One of the most successful God experts of the 1980s was televangelist Jim Bakker, whose empire included a giant amusement park that avoided paying taxes as a “church.” The conventional wisdom has always been that Bakker was brought down by his paramour, Jessica Hahn, to whom he paid hush money—but not in amounts large enough to keep her from revealing everything (in more ways than one) in Playboy magazine. The ensuing investigation turned up the unpleasant fact that Bakker had sold in advance far more timeshare units in a condo he was building than he actually had units available. He wound up being sentenced to eighteen years in prison (though he was paroled after only five). He also apparently still owes the IRS several million dollars.
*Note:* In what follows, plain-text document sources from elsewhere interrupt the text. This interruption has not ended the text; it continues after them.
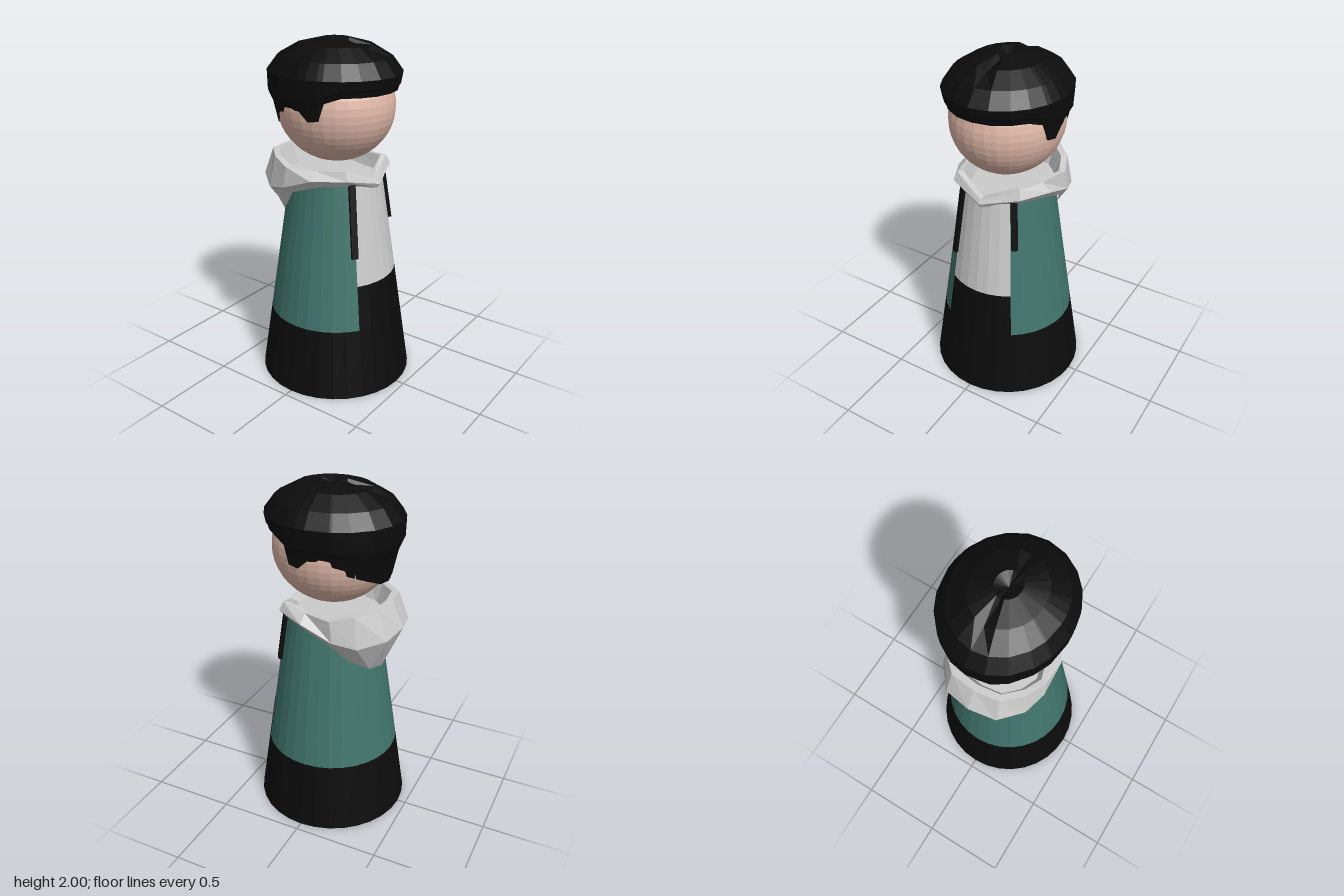
import * as THREE from 'three';

const mat = (color) => new THREE.MeshStandardMaterial({ color, flatShading: true });
const BLACK = mat(0x0c0c0c), TEAL = mat(0x41756c), SKIN = mat(0xe0b8a8), GREY = mat(0xcccccc);
const rad = THREE.MathUtils.degToRad;

// Skin closed rings of points, listed from the centre outwards and down
function loft(rings) {
  const n = rings[0].length, index = [];
  for (let i = 0; i < rings.length - 1; i++) {
    for (let j = 0; j < n; j++) {
      const k = (j + 1) % n;
      const a = i * n + j, b = a + n, c = (i + 1) * n + k, d = i * n + k;
      index.push(a, b, c);
      if (i > 0) index.push(a, c, d);
    }
  }
  const geo = new THREE.BufferGeometry();
  geo.setAttribute('position', new THREE.Float32BufferAttribute(rings.flat(2), 3));
  geo.setIndex(index);
  geo.computeVertexNormals();
  return geo;
}

// Complete a half ring (front to back on +x) with its mirror image
const mirror = (half) => [...half, ...half.slice(1, -1).reverse().map(([x, y, z]) => [-x, y, z])];

export function createModel() {
  const model = new THREE.Group();
  const add = (name, geo, material) => {
    const mesh = new THREE.Mesh(geo, material);
    mesh.name = name;
    model.add(mesh);
    return mesh;
  };

  // Tapered body, split into colour zones on one cone
  const SEG = 32, TOP = 1.24, step = Math.PI * 2 / SEG;
  const bodyRadius = (y) => 0.45 - 0.15 * y;
  const zone = (name, y0, y1, first, count, material) => add(name,
    new THREE.CylinderGeometry(bodyRadius(y1), bodyRadius(y0), y1 - y0, count, 1, true, first * step, count * step)
      .translate(0, (y0 + y1) / 2, 0), material);
  zone('trousers', 0, 0.405, 0, SEG, BLACK);
  zone('trouserFront', 0.405, 0.665, -3, 6, BLACK);
  zone('shirtFront', 0.665, TOP, -3, 6, GREY);
  zone('coat', 0.405, TOP, 3, SEG - 6, TEAL);
  add('base', new THREE.CircleGeometry(0.45, SEG).rotateX(Math.PI / 2), TEAL);

  // Drawstrings lying on the coat edges
  for (const [name, angle, y0] of [['rightDrawstring', -35.5, 0.83], ['leftDrawstring', 38, 0.96]]) {
    const mid = (y0 + 1.25) / 2;
    const geo = new THREE.BoxGeometry(0.036, 1.25 - y0, 0.03)
      .rotateX(-Math.atan(0.15)).translate(0, mid, bodyRadius(mid) + 0.005);
    add(name, geo, BLACK).rotation.y = rad(angle);
  }

  // Hood: outer lower edge, widest ridge and rim, front to back
  const lower = [[0, 1.2, 0.285], [0.2, 1.24, 0.19], [0.27, 1.22, 0.03], [0.275, 1.17, -0.1],
    [0.21, 1.05, -0.2], [0.12, 0.98, -0.285], [0, 0.95, -0.31]];
  const ridge = [[0, 1.225, 0.3], [0.215, 1.28, 0.23], [0.305, 1.27, 0.05], [0.31, 1.2, -0.14],
    [0.27, 1.17, -0.27], [0.16, 1.2, -0.4], [0, 1.22, -0.43]];
  const rim = [[0, 1.25, 0.285], [0.2, 1.33, 0.21], [0.25, 1.315, 0.05], [0.3, 1.32, -0.12],
    [0.25, 1.35, -0.24], [0.15, 1.36, -0.34], [0, 1.36, -0.36]];
  const shrink = (s, y) => rim.map((p) => [p[0] * s, y ?? p[1], p[2] * s]);
  add('hood', loft([shrink(0, 1.245), shrink(0.78, 1.245), shrink(0.89), rim, ridge, lower].map(mirror)), GREY);

  // Head
  add('head', new THREE.SphereGeometry(1, 32, 24).scale(0.315, 0.315, 0.34).translate(0, 1.635, 0), SKIN);

  // Hair: angle from the front and height of the cut edge
  const cut = [[0, 1.735], [18, 1.735], [36, 1.735], [52, 1.735], [67, 1.705], [72, 1.61], [82, 1.6],
    [91, 1.65], [110, 1.65], [112, 1.615], [126, 1.57], [145, 1.53], [163, 1.49], [180, 1.48]];
  const hairRing = (rule) => mirror(cut.map(([deg, edge]) => {
    const c = Math.cos(rad(deg)), back = Math.max(0, -c);
    const [s, y] = rule(edge, back, deg % 180 === 0);
    return [deg % 180 === 0 ? 0 : 0.345 * Math.sin(rad(deg)) * s, y, (c > 0 ? 0.38 : 0.4) * c * s];
  }));
  const upper = (edge) => Math.max(1.71, edge + 0.04);
  add('hair', loft([
    hairRing(() => [0, 1.97]),
    hairRing((e, b, parting) => [0.2, parting ? 1.975 : 2]), // centre parting
    hairRing((e, b, parting) => [0.55, parting ? 1.95 : 1.968]),
    hairRing(() => [0.84, 1.905]),
    hairRing(() => [1, 1.825]),
    hairRing((e, b) => [0.975 + 0.02 * b, upper(e)]),
    hairRing((e, b) => [0.95 - 0.04 * b, e + 0.65 * (upper(e) - e)]),
    hairRing((e, b) => [0.93 - 0.1 * b, e]),
    hairRing((e, b) => [0.8 - 0.1 * b, e + 0.02]),
  ]), BLACK);

  return model;
}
Bakker wrote a book in 1996 called I Was Wrong. But now it turns out that he may have been wrong about being wrong. He’s been back on television for a while now, selling freeze-dried food to survivalists. During one of his shows last month, he revealed a story someone had told him about a conversation that person had with a witch at the peak of Bakker’s televangelism career. “He was flying on an airplane and he sat next to this woman and they got to talking…. she said ‘I’m a witch,’ I mean that’s insane, but she was proud of it,” said Bakker. “She said ‘right now all the witches…they’re all agreeing they’re going to destroy the television ministries and we’re starting with Jim Bakker.…We are all praying—Praying!—to destroy him.’”
So now you know what really happened.
Maybe this also explains the rapid expansion of interest in exorcisms within the Catholic Church, from Pope Francis all the way down. I had thought it was just about getting fees for services—exorcists aren’t cheap, you know. But if the church is really trying to develop more internal expertise to protect its billions from the wiles of witches, then the whole picture begins to make more sense. Doesn’t it?